Byzantine perceptions of the outsider in the eleventh and twelfth centuries : a method
MetadataShow full item record
Altmetrics Handle Statistics
This thesis examines the portrayal of outsiders in Michael Psellos's Chronographia, Anna Komnene's Alexiad, and Niketas Choniates's Narrative - using sociological theories of deviancy. The twofold aim is to "treat texts seriously", localized in Jakobson's speech-event nexus of addresser, context, content, contact, code and addressee; and secondly to understand the texts as statements of the ideology of the dominant elite. Outsiders are defined (using the labelling orientation) as people successfully defined as deviants; deviant behaviour is whatever they do. The dominant elite creates cultural boundaries, and places individuals in outsider roles on the other side of those boundaries. Outsiders can be understood only in terms of who defines them as deviant; there is no material reality to deviancy. Stereotypes, which identify social categories of people by evaluative trait-characteristics, are necessary elements of human cognition; they become prejudice only when they are over-generalized, based on too limited data, applied too widely and maintained in the face of contrary empirical evidence. The analysis of the three texts in depth allows the identification of those groups labelled as outsiders by these expositors of the dominant ideology. My conclusion is that these authors portray a picture of the Byzantine outsider, which is coherent between this limited sample group, allowing for individual variation. These authors used stereotypes to conceptualize and encode in the linguistic and lexicographical complexities of their texts the outsiders they identified in their societies. Their presentation uses stereotypes, but does not descend to prejudice.
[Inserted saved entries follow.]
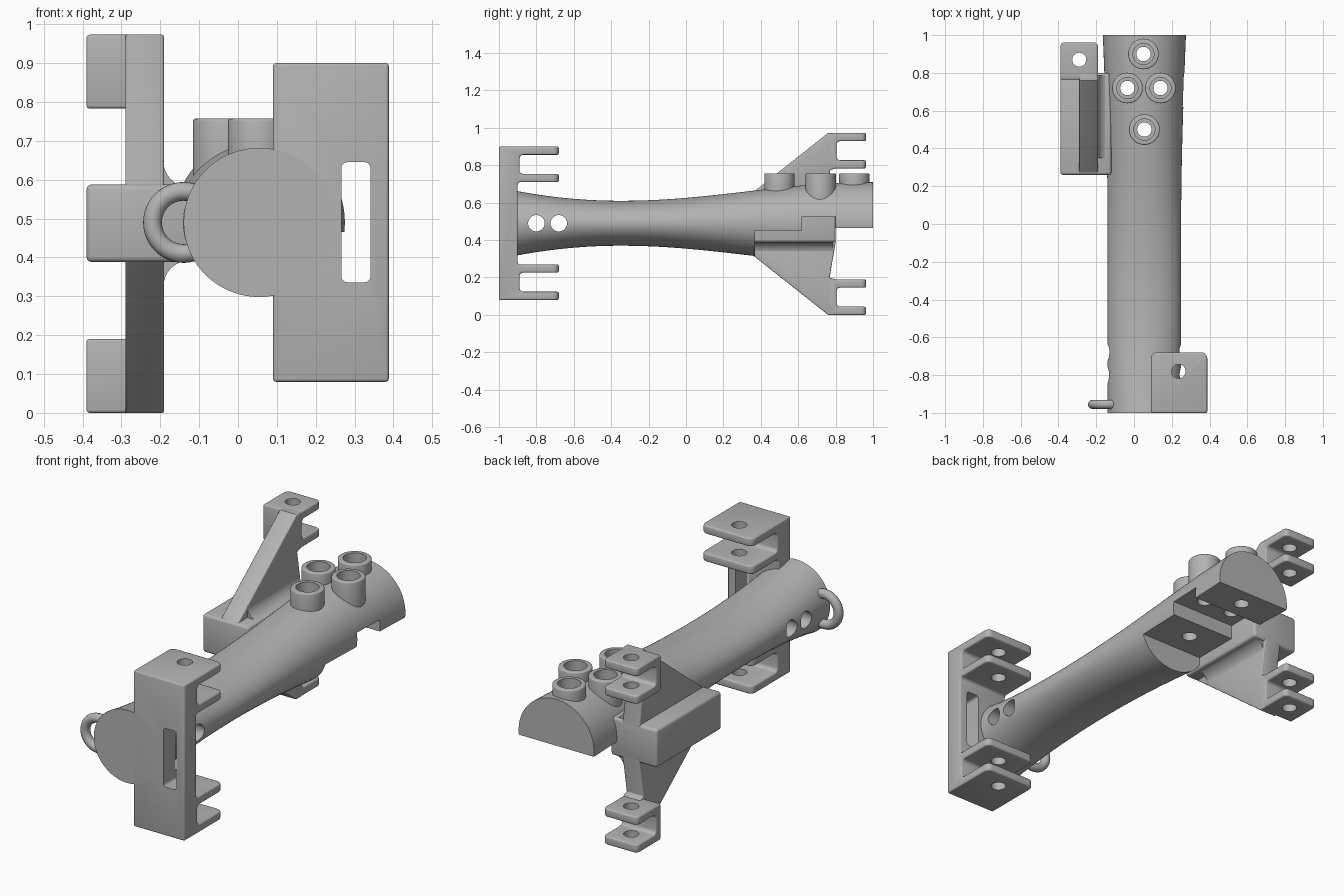
import bpy, bmesh, math
from mathutils import Vector, Matrix

if "Cube" in bpy.data.objects:
    bpy.data.objects.remove(bpy.data.objects["Cube"])

grey = bpy.data.materials.new("plain grey")
grey.use_nodes = True
colour = (0.45, 0.45, 0.45, 1)
grey.diffuse_color = colour
grey.node_tree.nodes["Principled BSDF"].inputs["Base Color"].default_value = colour


def finish(name, bm):
    bmesh.ops.recalc_face_normals(bm, faces=bm.faces)
    mesh = bpy.data.meshes.new(name)
    bm.to_mesh(mesh)
    bm.free()
    mesh.materials.append(grey)
    obj = bpy.data.objects.new(name, mesh)
    bpy.context.collection.objects.link(obj)
    return obj


def activate(obj):
    bpy.ops.object.select_all(action='DESELECT')
    obj.select_set(True)
    bpy.context.view_layer.objects.active = obj


def apply(obj, kind, **settings):
    mod = obj.modifiers.new(kind.title(), kind)
    for key, value in settings.items():
        setattr(mod, key, value)
    activate(obj)
    bpy.ops.object.modifier_apply(modifier=mod.name)


def combine(obj, other, operation='DIFFERENCE'):
    apply(obj, 'BOOLEAN', object=other, operation=operation, solver='EXACT')
    bpy.data.objects.remove(other)


def soften(obj, width=0.008):
    apply(obj, 'BEVEL', width=width, segments=3, limit_method='ANGLE',
          angle_limit=math.radians(40))


def smooth(obj):
    activate(obj)
    bpy.ops.object.shade_smooth_by_angle(angle=math.radians(32))


def prism(name, outline, axis, lo, hi, rounds=()):
    """Extrude an outline along x or y; rounds = (direction, y position, radius)."""
    bm = bmesh.new()
    place = (lambda a, b, d: (d, a, b)) if axis == 'x' else (lambda a, b, d: (a, d, b))
    face = bm.faces.new([bm.verts.new(place(a, b, lo)) for a, b in outline])
    top = bmesh.ops.extrude_face_region(bm, geom=[face])['geom']
    bmesh.ops.translate(bm, vec=place(0, 0, hi - lo),
                        verts=[v for v in top if isinstance(v, bmesh.types.BMVert)])
    bmesh.ops.recalc_face_normals(bm, faces=bm.faces)
    for direction, y, radius in rounds:
        edges = [e for e in bm.edges
                 if all(abs(v.co.y - y) < 1e-4 for v in e.verts)
                 and abs((e.verts[0].co - e.verts[1].co).normalized()[direction]) > 0.99]
        bmesh.ops.bevel(bm, geom=edges, offset=radius, segments=5, profile=0.5,
                        affect='EDGES')
    return finish(name, bm)


def box(name, x, y, z):
    return prism(name, [(y[0], z[0]), (y[1], z[0]), (y[1], z[1]), (y[0], z[1])], 'x', *x)


def cylinder(name, centre, radius, length, axis='z'):
    bm = bmesh.new()
    bmesh.ops.create_cone(bm, cap_ends=True, segments=40, radius1=radius,
                          radius2=radius, depth=length)
    if axis == 'x':
        bmesh.ops.rotate(bm, matrix=Matrix.Rotation(math.pi / 2, 3, 'Y'), verts=bm.verts)
    bmesh.ops.translate(bm, vec=Vector(centre), verts=bm.verts)
    return finish(name, bm)


def c_outline(back, inner, tip, z0, z1, t):
    return [(back, z0), (tip, z0), (tip, z0 + t), (inner, z0 + t),
            (inner, z1 - t), (tip, z1 - t), (tip, z1), (back, z1)]


# Waisted body, lofted from ellipses
CX, CZ, SIDES, STEPS = 0.055, 0.49, 72, 48
bm = bmesh.new()
rings = []
for i in range(STEPS + 1):
    y = -1 + 2 * i / STEPS
    if y < -0.35:
        half_z = 0.12 + 0.17 * (y + 0.35) ** 2
    else:
        half_z = 0.12 + 0.05 * (1 - math.cos(math.pi * (y + 0.35) / 1.35))
    half_x = 0.195 + 0.025 * max(0, (y - 0.1) / 0.9) ** 1.5
    angles = [2 * math.pi * k / SIDES for k in range(SIDES)]
    rings.append([bm.verts.new((CX + half_x * math.cos(a), y, CZ + half_z * math.sin(a)))
                  for a in angles])
for a, b in zip(rings, rings[1:]):
    for k in range(SIDES):
        n = (k + 1) % SIDES
        bm.faces.new((a[k], a[n], b[n], b[k]))
bm.faces.new(rings[0])
bm.faces.new(rings[-1])
body = finish("waisted_body", bm)

# Stepped recess under the rear end
recess = [(0.37, 0.1), (1.1, 0.1), (1.1, 0.465), (0.8, 0.465), (0.8, 0.525),
          (0.62, 0.525), (0.62, 0.45), (0.37, 0.45)]
combine(body, prism("recess_cutter", recess, 'x', -0.5, 0.6))

# Four bolt sockets with counterbored holes
sockets = [(0.05, 0.9), (-0.035, 0.72), (0.14, 0.72), (0.055, 0.5)]
for x, y in sockets:
    socket = cylinder("socket", (x, y, 0.657), 0.081, 0.2)
    soften(socket, 0.006)
    combine(body, socket, 'UNION')
for x, y in sockets:
    combine(body, cylinder("bolt_cutter", (x, y, 0.6), 0.038, 1))
    combine(body, cylinder("counterbore_cutter", (x, y, 0.76), 0.056, 0.2))

# Cross holes near the front
for y in (-0.8, -0.68):
    combine(body, cylinder("cross_cutter", (CX, y, CZ), 0.044, 1, 'x'))
smooth(body)

# Front clamp plate with two pairs of lugs and a slot
shape = (-1, -0.89, -0.68)
lower = c_outline(*shape, 0.08, 0.27, 0.044)
upper = c_outline(*shape, 0.71, 0.9, 0.044)
outline = lower[:-1] + [(-0.9, 0.27), (-0.9, 0.71)] + upper[1:]
clamp = prism("front_clamp", outline, 'x', 0.09, 0.388,
              [(2, -0.68, 0.03), (0, -0.89, 0.02), (0, -0.9, 0.015)])
soften(clamp)
slot = box("slot_cutter", (0.266, 0.341), (-1.2, -0.8), (0.336, 0.645))
bm = bmesh.new()
bm.from_mesh(slot.data)
along = [e for e in bm.edges if abs(e.verts[0].co.y - e.verts[1].co.y) > 0.1]
bmesh.ops.bevel(bm, geom=along, offset=0.015, segments=4, profile=0.5, affect='EDGES')
bm.to_mesh(slot.data)
bm.free()
combine(clamp, slot)
combine(clamp, cylinder("pin_cutter", (0.236, -0.78, 0.5), 0.037, 2))
smooth(clamp)

# Side bracket block
block = box("bracket_block", (-0.39, -0.12), (0.26, 0.8), (0.388, 0.588))
soften(block, 0.014)
smooth(block)

# Side bracket arms, gussets and hinge lugs, mirrored above and below
HEIGHT = 0.973
for label, flip in (("lower", False), ("upper", True)):
    def turn(points):
        return [(a, HEIGHT - b if flip else b) for a, b in points]

    arm = prism(label + "_bracket_arm",
                turn([(0.27, 0.388), (0.76, 0), (0.8, 0), (0.8, 0.19), (0.768, 0.2),
                      (0.8, 0.388), (0.8, 0.45), (0.27, 0.45)]), 'x', -0.29, -0.19)
    soften(arm, 0.006)
    smooth(arm)

    arc = [(-0.125 - 0.067 * math.cos(t), 0.325 + 0.067 * math.sin(t))
           for t in (math.pi / 2 * k / 8 for k in range(9))]
    gusset = prism(label + "_gusset", turn([(-0.2, 0.325)] + arc + [(-0.125, 0.41), (-0.2, 0.41)]),
                   'y', 0.35, 0.785)
    smooth(gusset)

    lug = prism(label + "_hinge_lugs",
                turn(c_outline(0.765, 0.805, 0.962, 0, 0.19, 0.044)), 'x', -0.39, -0.19,
                [(2, 0.962, 0.025), (0, 0.805, 0.02)])
    soften(lug)
    combine(lug, cylinder("hinge_cutter", (-0.29, 0.87, 0.5), 0.037, 2))
    smooth(lug)

# Carrying ring at the front
bpy.ops.mesh.primitive_torus_add(location=(-0.14, -0.955, CZ), rotation=(math.pi / 2, 0, 0),
                                 major_radius=0.08, minor_radius=0.024,
                                 major_segments=48, minor_segments=20)
ring = bpy.context.object
ring.name = "front_ring"
ring.data.materials.append(grey)
smooth(ring)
Thesis, PhD Doctor of Philosophy
Creative Commons Attribution-NonCommercial-NoDerivs 3.0 Unportedhttp://creativecommons.org/licenses/by-nc-nd/3.0/
Except where otherwise noted within the work, this item's licence for re-use is described as Creative Commons Attribution-NonCommercial-NoDerivs 3.0 Unported
Items in the St Andrews Research Repository are protected by copyright, with all rights reserved, unless otherwise indicated.